● **MATERIAL FOR THE TASK**
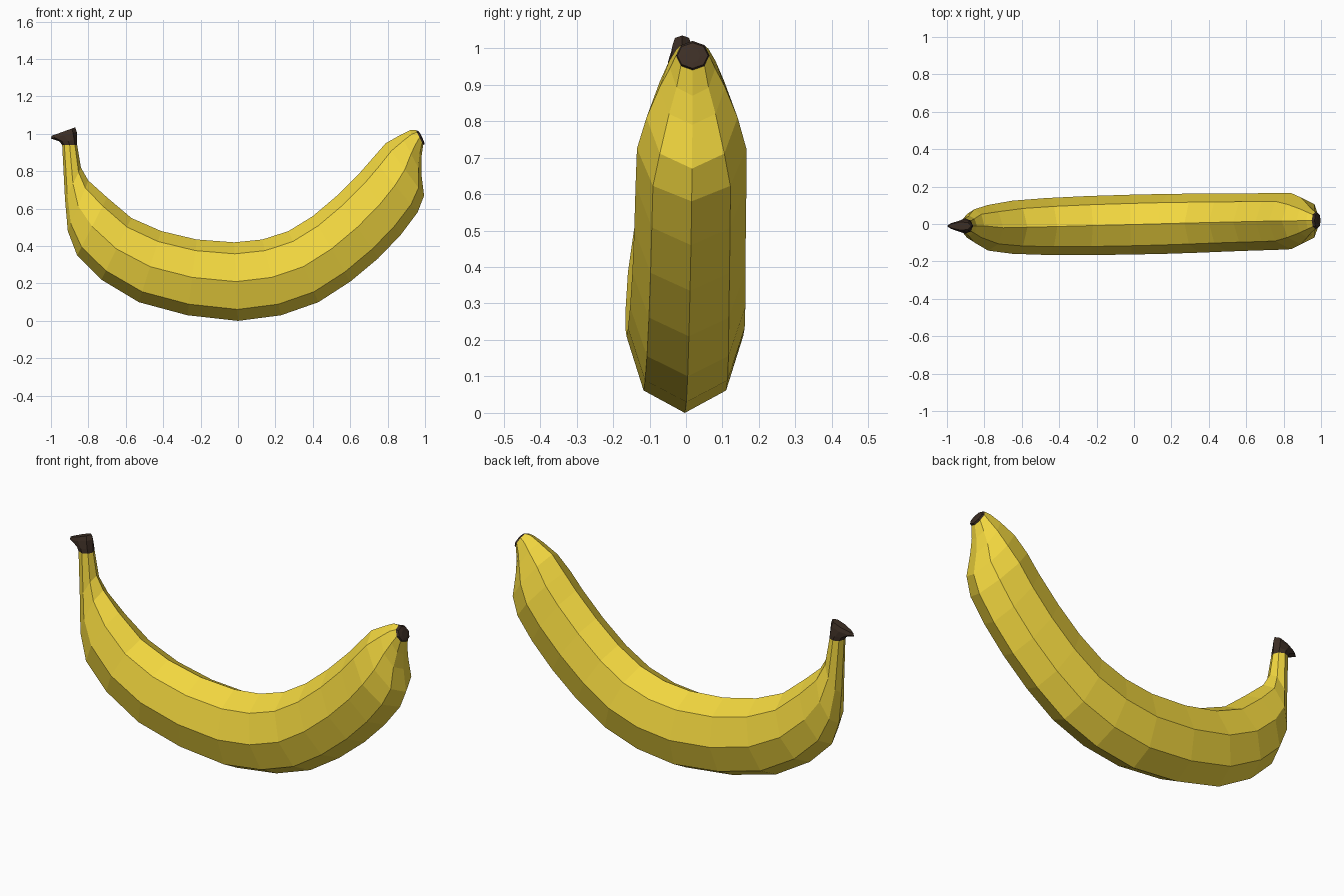
import bpy, bmesh, math

if "Cube" in bpy.data.objects:
    bpy.data.objects.remove(bpy.data.objects["Cube"])

SIDES = 8


def material(name, color):
    m = bpy.data.materials.new(name)
    m.diffuse_color = (*color, 1)
    m.use_nodes = True
    m.node_tree.nodes["Principled BSDF"].inputs["Base Color"].default_value = m.diffuse_color
    return m


def loft(name, rings, mat, cap_start=False, cap_end=False):
    """Skin octagonal rings: outer x, z, inner x, z, half width, centre y, outer-side taper."""
    bm = bmesh.new()
    loops = []
    for ox, oz, ix, iz, w, y, taper in rings:
        loop = []
        for k in range(SIDES):
            a = 2 * math.pi * k / SIDES
            f = (1 - math.cos(a)) / 2          # 0 = outer ridge, 1 = inner ridge
            side = math.sin(a) * w * (taper + (1 - taper) * f)
            loop.append(bm.verts.new((ox + (ix - ox) * f, y + side, oz + (iz - oz) * f)))
        loops.append(loop)
    for a, b in zip(loops, loops[1:]):
        for k in range(SIDES):
            n = (k + 1) % SIDES
            bm.faces.new((a[k], a[n], b[n], b[k]))
    if cap_start:
        bm.faces.new(loops[0][::-1])
    if cap_end:
        bm.faces.new(loops[-1])
    bmesh.ops.recalc_face_normals(bm, faces=bm.faces)
    # An open tube may be turned inside out, so check against its first ring
    bm.faces.ensure_lookup_table()
    f = bm.faces[0]
    centre = sum((v.co for v in loops[0]), loops[0][0].co * 0) / SIDES
    if (f.calc_center_median() - centre).dot(f.normal) < 0:
        bmesh.ops.reverse_faces(bm, faces=bm.faces)
    me = bpy.data.meshes.new(name)
    bm.to_mesh(me)
    bm.free()
    me.materials.append(mat)
    ob = bpy.data.objects.new(name, me)
    bpy.context.collection.objects.link(ob)
    return ob


yellow = material("peel_yellow", (0.89, 0.68, 0.05))
brown = material("end_brown", (0.045, 0.027, 0.018))

# Curved peel, from the stem round to the blossom end
peel = [
    (-0.94, 0.94, -0.86, 0.94, 0.04),
    (-0.925, 0.65, -0.84, 0.82, 0.055),
    (-0.91, 0.48, -0.80, 0.75, 0.088),
    (-0.86, 0.35, -0.70, 0.66, 0.122),
    (-0.73, 0.22, -0.57, 0.55, 0.142),
    (-0.53, 0.10, -0.41, 0.48, 0.152),
    (-0.27, 0.03, -0.22, 0.435, 0.158),
    (0.00, 0.00, -0.02, 0.42, 0.16),
    (0.23, 0.03, 0.13, 0.435, 0.16),
    (0.43, 0.10, 0.27, 0.48, 0.158),
    (0.60, 0.21, 0.40, 0.56, 0.155),
    (0.75, 0.335, 0.53, 0.67, 0.153),
    (0.87, 0.46, 0.65, 0.79, 0.152),
    (0.96, 0.58, 0.72, 0.87, 0.15),
    (0.995, 0.67, 0.79, 0.95, 0.125),
    (0.98, 0.79, 0.87, 0.995, 0.09),
    (0.98, 0.87, 0.92, 1.02, 0.062),
    (0.99, 0.94, 0.95, 1.02, 0.046),
]
# The fruit drifts slightly sideways along its length
rings = [(*r, 0.022 * (r[0] + r[2]) / 2 - 0.003 + (0.012 if r[0] < -0.9 else 0), 1)
         for r in peel]
loft("peel", rings, yellow)

# Dark blossom tip
y = rings[-1][5]
loft("blossom_tip", [rings[-1],
                     (0.998, 0.945, 0.965, 1.015, 0.042, y, 1),
                     (0.994, 0.96, 0.976, 1.0, 0.02, y, 1)], brown, cap_end=True)

# Dark cut stem, pinched and drawn out on its outer side
y = rings[0][5]
loft("stem_cap", [rings[0],
                  (-0.955, 0.96, -0.862, 0.965, 0.043, y, 0.8),
                  (-1.0, 0.975, -0.862, 1.01, 0.042, y, 0.4),
                  (-0.995, 0.99, -0.87, 1.035, 0.03, y, 0.4)], brown, cap_end=True)
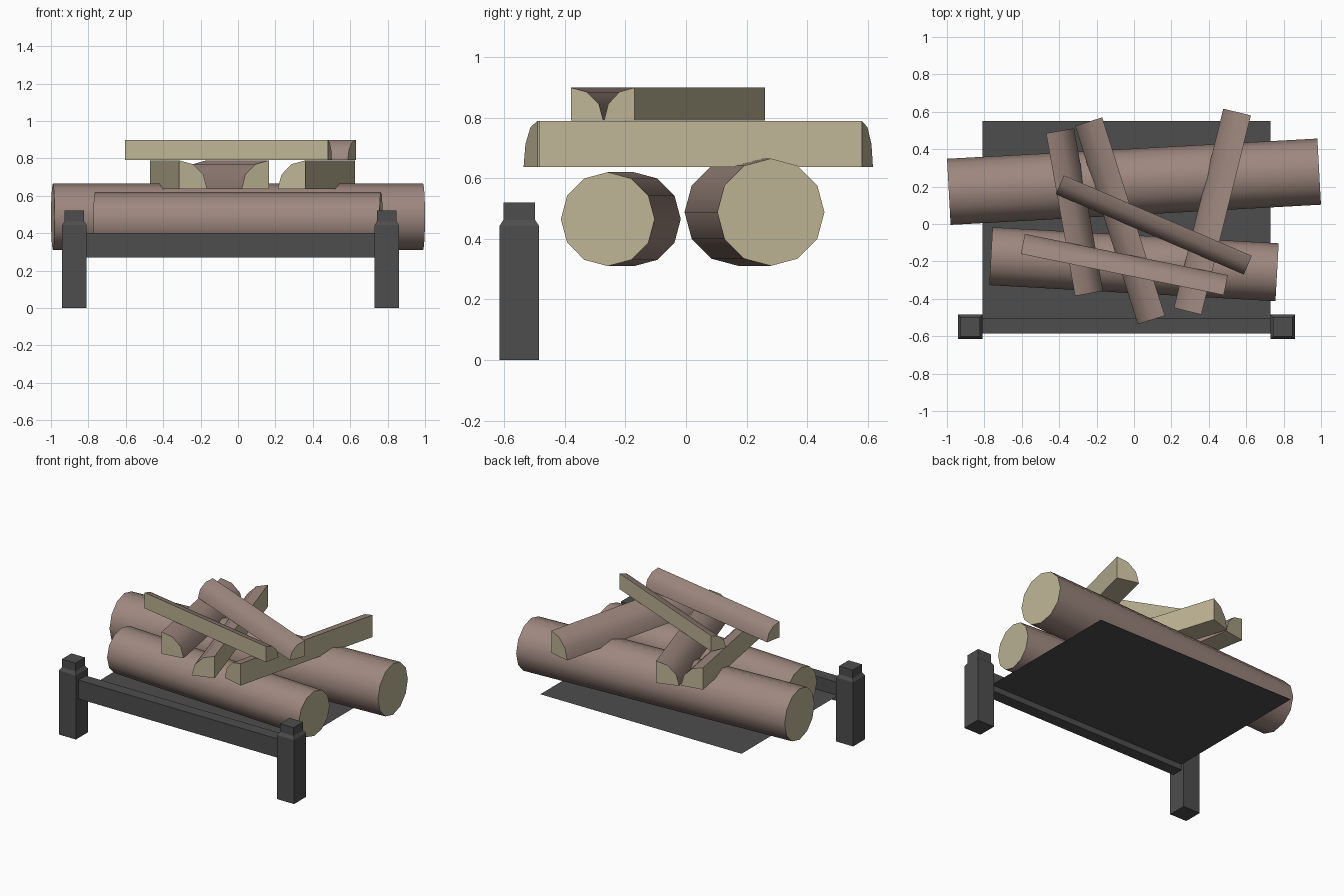
import bpy, math
from mathutils import Vector

if "Cube" in bpy.data.objects:
    bpy.data.objects.remove(bpy.data.objects["Cube"])


def material(name, rgb):
    m = bpy.data.materials.new(name)
    m.diffuse_color = (*rgb, 1)
    m.use_nodes = True
    m.node_tree.nodes["Principled BSDF"].inputs["Base Color"].default_value = m.diffuse_color
    return m


IRON = material("dark iron", (0.075, 0.075, 0.075))
BARK = material("brown bark", (0.34, 0.245, 0.21))
WOOD = material("cut wood", (0.51, 0.455, 0.30))


def make(name, verts, faces, mats, bark=()):
    """Mesh object; faces listed in bark are smooth and use material 0."""
    me = bpy.data.meshes.new(name)
    me.from_pydata(verts, [], faces)
    for m in mats:
        me.materials.append(m)
    if len(mats) > 1:
        for i, p in enumerate(me.polygons):
            p.use_smooth = i in bark
            p.material_index = 0 if i in bark else 1
    ob = bpy.data.objects.new(name, me)
    bpy.context.collection.objects.link(ob)
    # consistent outward normals
    import bmesh
    bm = bmesh.new()
    bm.from_mesh(me)
    bmesh.ops.recalc_face_normals(bm, faces=bm.faces)
    bm.to_mesh(me)
    bm.free()
    return ob


def loft(name, rings, mats, bark=()):
    """Join equal-sized rings of points and cap both ends."""
    n = len(rings[0])
    verts = [v for r in rings for v in r]
    faces = [(k * n + i, k * n + (i + 1) % n, (k + 1) * n + (i + 1) % n, (k + 1) * n + i)
             for k in range(len(rings) - 1) for i in range(n)]
    faces += [tuple(range(n)), tuple(range(len(verts) - n, len(verts)))]
    return make(name, verts, faces, mats, bark)


def beam(name, a, b, r, z, angles, corner, side=1):
    """Sweep an arc (plus optional corner point) from a to b in plan."""
    a, b = Vector((*a, z)), Vector((*b, z))
    d = (b - a).normalized()
    n = Vector((-d.y, d.x, 0)) * side
    up = Vector((0, 0, 1))
    prof = [n * r * math.cos(t) + up * r * math.sin(t) for t in angles]
    bark = range(len(prof) - 1 if corner else len(prof))
    if corner:
        prof.append(Vector((0, 0, 0)))
    return loft(name, [[p + q for q in prof] for p in (a, b)], [BARK, WOOD], bark)


# round logs, twelve sided
full = [math.radians(30 * i) for i in range(12)]
beam("back_log", (-0.99, 0.172), (0.99, 0.28), 0.177, 0.488, full, False)
beam("front_log", (-0.765, -0.172), (0.765, -0.258), 0.155, 0.465, full, False)

# quarter-split logs: corner line start, end, radius, base height, bark side
quarter = [math.radians(30 * i) for i in range(4)]
splits = [
    ("lower_split_left", (-0.315, -0.385), (-0.47, 0.485), 0.152, 0.637, -1),
    ("lower_split_middle", (0.165, -0.49), (-0.17, 0.57), 0.152, 0.637, 1),
    ("lower_split_right", (0.36, -0.485), (0.625, 0.58), 0.152, 0.637, 1),
    ("upper_split_front", (-0.605, -0.16), (0.48, -0.38), 0.109, 0.79, 1),
    ("upper_split_back", (-0.375, 0.26), (0.63, -0.17), 0.109, 0.79, -1),
]
for name, a, b, r, z, side in splits:
    beam(name, a, b, r, z, quarter, True, side)


def square(cx, cy, h, z):
    return [(cx + sx * h, cy + sy * h, z) for sx, sy in ((-1, -1), (1, -1), (1, 1), (-1, 1))]


# front posts with a chamfered shoulder and square cap
for name, cx in (("left_post", -0.875), ("right_post", 0.795)):
    rings = [square(cx, -0.55, h, z) for h, z in
             ((0.065, 0), (0.065, 0.443), (0.052, 0.463), (0.052, 0.52))]
    loft(name, rings, [IRON])

# front rail
x0, x1 = -0.815, 0.735
loft("front_rail", [[(x, y, z) for y, z in ((-0.585, 0.27), (-0.505, 0.27), (-0.505, 0.4), (-0.585, 0.4))]
                    for x in (x0, x1)], [IRON])

# thin base sheet under the logs
make("base_sheet", [(-0.81, -0.51, 0.31), (0.73, -0.51, 0.31), (0.73, 0.55, 0.31), (-0.81, 0.55, 0.31)],
     [(0, 1, 2, 3)], [IRON])
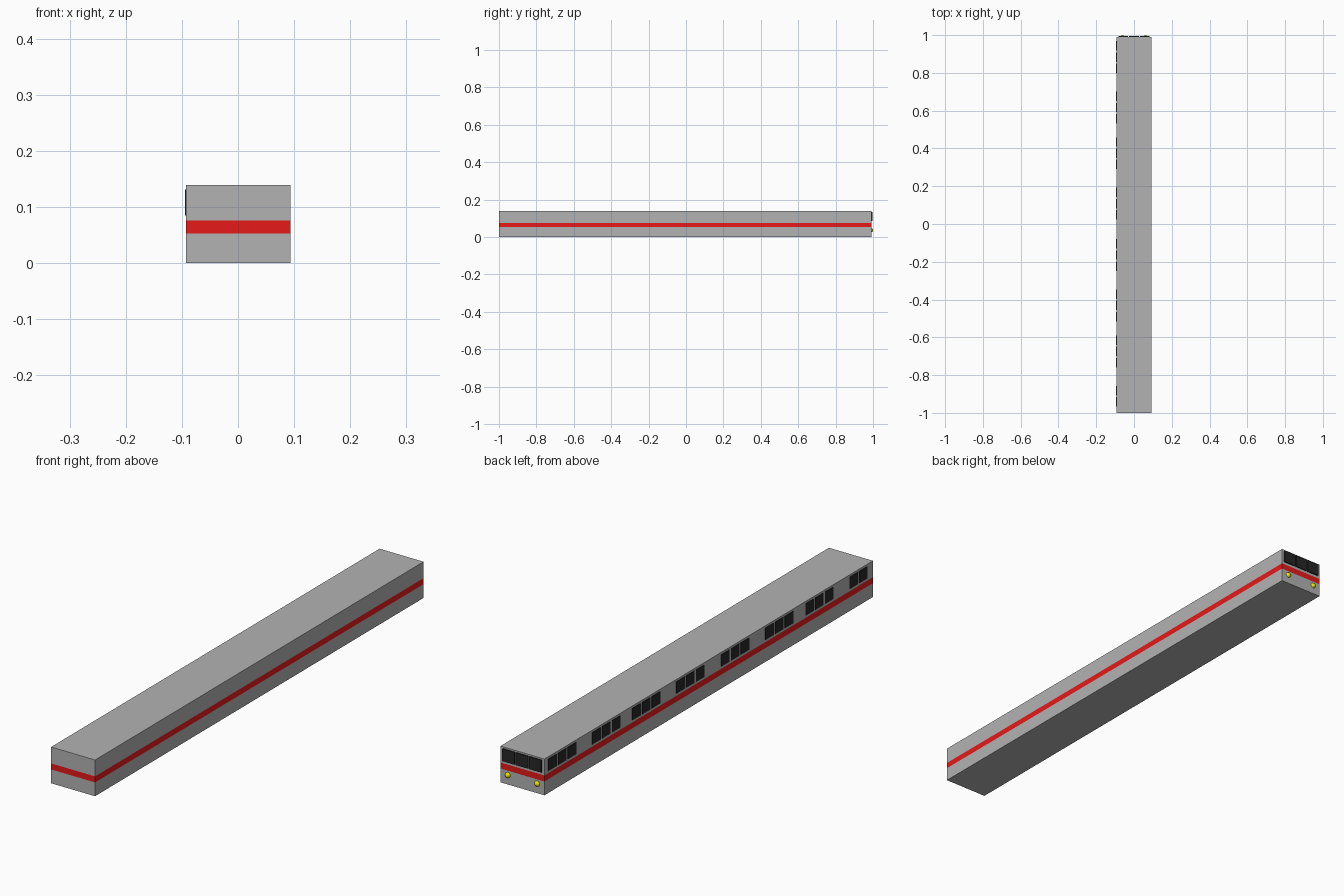
import bpy, bmesh
from mathutils import Matrix

if "Cube" in bpy.data.objects:
    bpy.data.objects.remove(bpy.data.objects["Cube"])

X0, X1 = -0.093, 0.0935      # left / right walls
Y0, Y1 = -1.0, 0.991         # plain end / cab end
H = 0.139                    # height
STRIPE = (0.053, 0.076)      # stripe bottom / top


def material(name, color):
    m = bpy.data.materials.new(name)
    m.diffuse_color = (*color, 1)
    m.use_nodes = True
    m.node_tree.nodes["Principled BSDF"].inputs["Base Color"].default_value = m.diffuse_color
    return m


grey = material("grey_paint", (0.45, 0.45, 0.45))
red = material("red_stripe", (0.8, 0.01, 0.01))
black = material("dark_glass", (0.02, 0.02, 0.02))
yellow = material("lamp_yellow", (0.8, 0.8, 0.0))


def finish(name, bm, *mats):
    mesh = bpy.data.meshes.new(name)
    bm.to_mesh(mesh)
    bm.free()
    for m in mats:
        mesh.materials.append(m)
    obj = bpy.data.objects.new(name, mesh)
    bpy.context.collection.objects.link(obj)
    return obj


def add_box(bm, lo, hi):
    size = [b - a for a, b in zip(lo, hi)]
    mid = [(a + b) / 2 for a, b in zip(lo, hi)]
    bmesh.ops.create_cube(bm, size=1, matrix=Matrix.Translation(mid) @ Matrix.Diagonal((*size, 1)))


# Carriage body, with a flush painted stripe cut around its walls
bm = bmesh.new()
add_box(bm, (X0, Y0, 0), (X1, Y1, H))
for z in STRIPE:
    bmesh.ops.bisect_plane(bm, geom=bm.verts[:] + bm.edges[:] + bm.faces[:],
                           plane_co=(0, 0, z), plane_no=(0, 0, 1))
for f in bm.faces:
    if STRIPE[0] < f.calc_center_median().z < STRIPE[1]:
        f.material_index = 1
finish("carriage_body", bm, grey, red)

# Side windows on the left wall, in groups of three (two in the last group)
W, PITCH = 0.05, 0.0592
starts = [0.968, 0.701, 0.459, 0.192, -0.080, -0.347, -0.590, -0.857]
for g, y in enumerate(starts):
    bm = bmesh.new()
    for i in range(2 if g == len(starts) - 1 else 3):
        top = y - i * PITCH
        add_box(bm, (X0 - 0.0015, top - W, 0.085), (X0 + 0.004, top, 0.131))
    finish(f"side_windows_{g + 1}", bm, black)

# Three cab windows on the back end
bm = bmesh.new()
for x in (-0.057, 0, 0.057):
    add_box(bm, (x - 0.026, Y1 - 0.004, 0.086), (x + 0.026, Y1 + 0.005, 0.133))
finish("cab_windows", bm, black)

# Pair of round headlights
for side, x in (("left", -0.062), ("right", 0.062)):
    bm = bmesh.new()
    bmesh.ops.create_uvsphere(bm, u_segments=24, v_segments=12, radius=0.011,
                              matrix=Matrix.Translation((x, 0.989, 0.036)))
    for f in bm.faces:
        f.smooth = True
    finish(f"headlight_{side}", bm, yellow)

● **EXERCISE PROMPT**
Output the lines above exactly, but only those between the line holding "STRIPE = (0.053, 0.076)" and the line holding "(0.45, 0.45, 0.45))", inclusive.

● **SOLUTION**
STRIPE = (0.053, 0.076)      # stripe bottom / top


def material(name, color):
    m = bpy.data.materials.new(name)
    m.diffuse_color = (*color, 1)
    m.use_nodes = True
    m.node_tree.nodes["Principled BSDF"].inputs["Base Color"].default_value = m.diffuse_color
    return m


grey = material("grey_paint", (0.45, 0.45, 0.45))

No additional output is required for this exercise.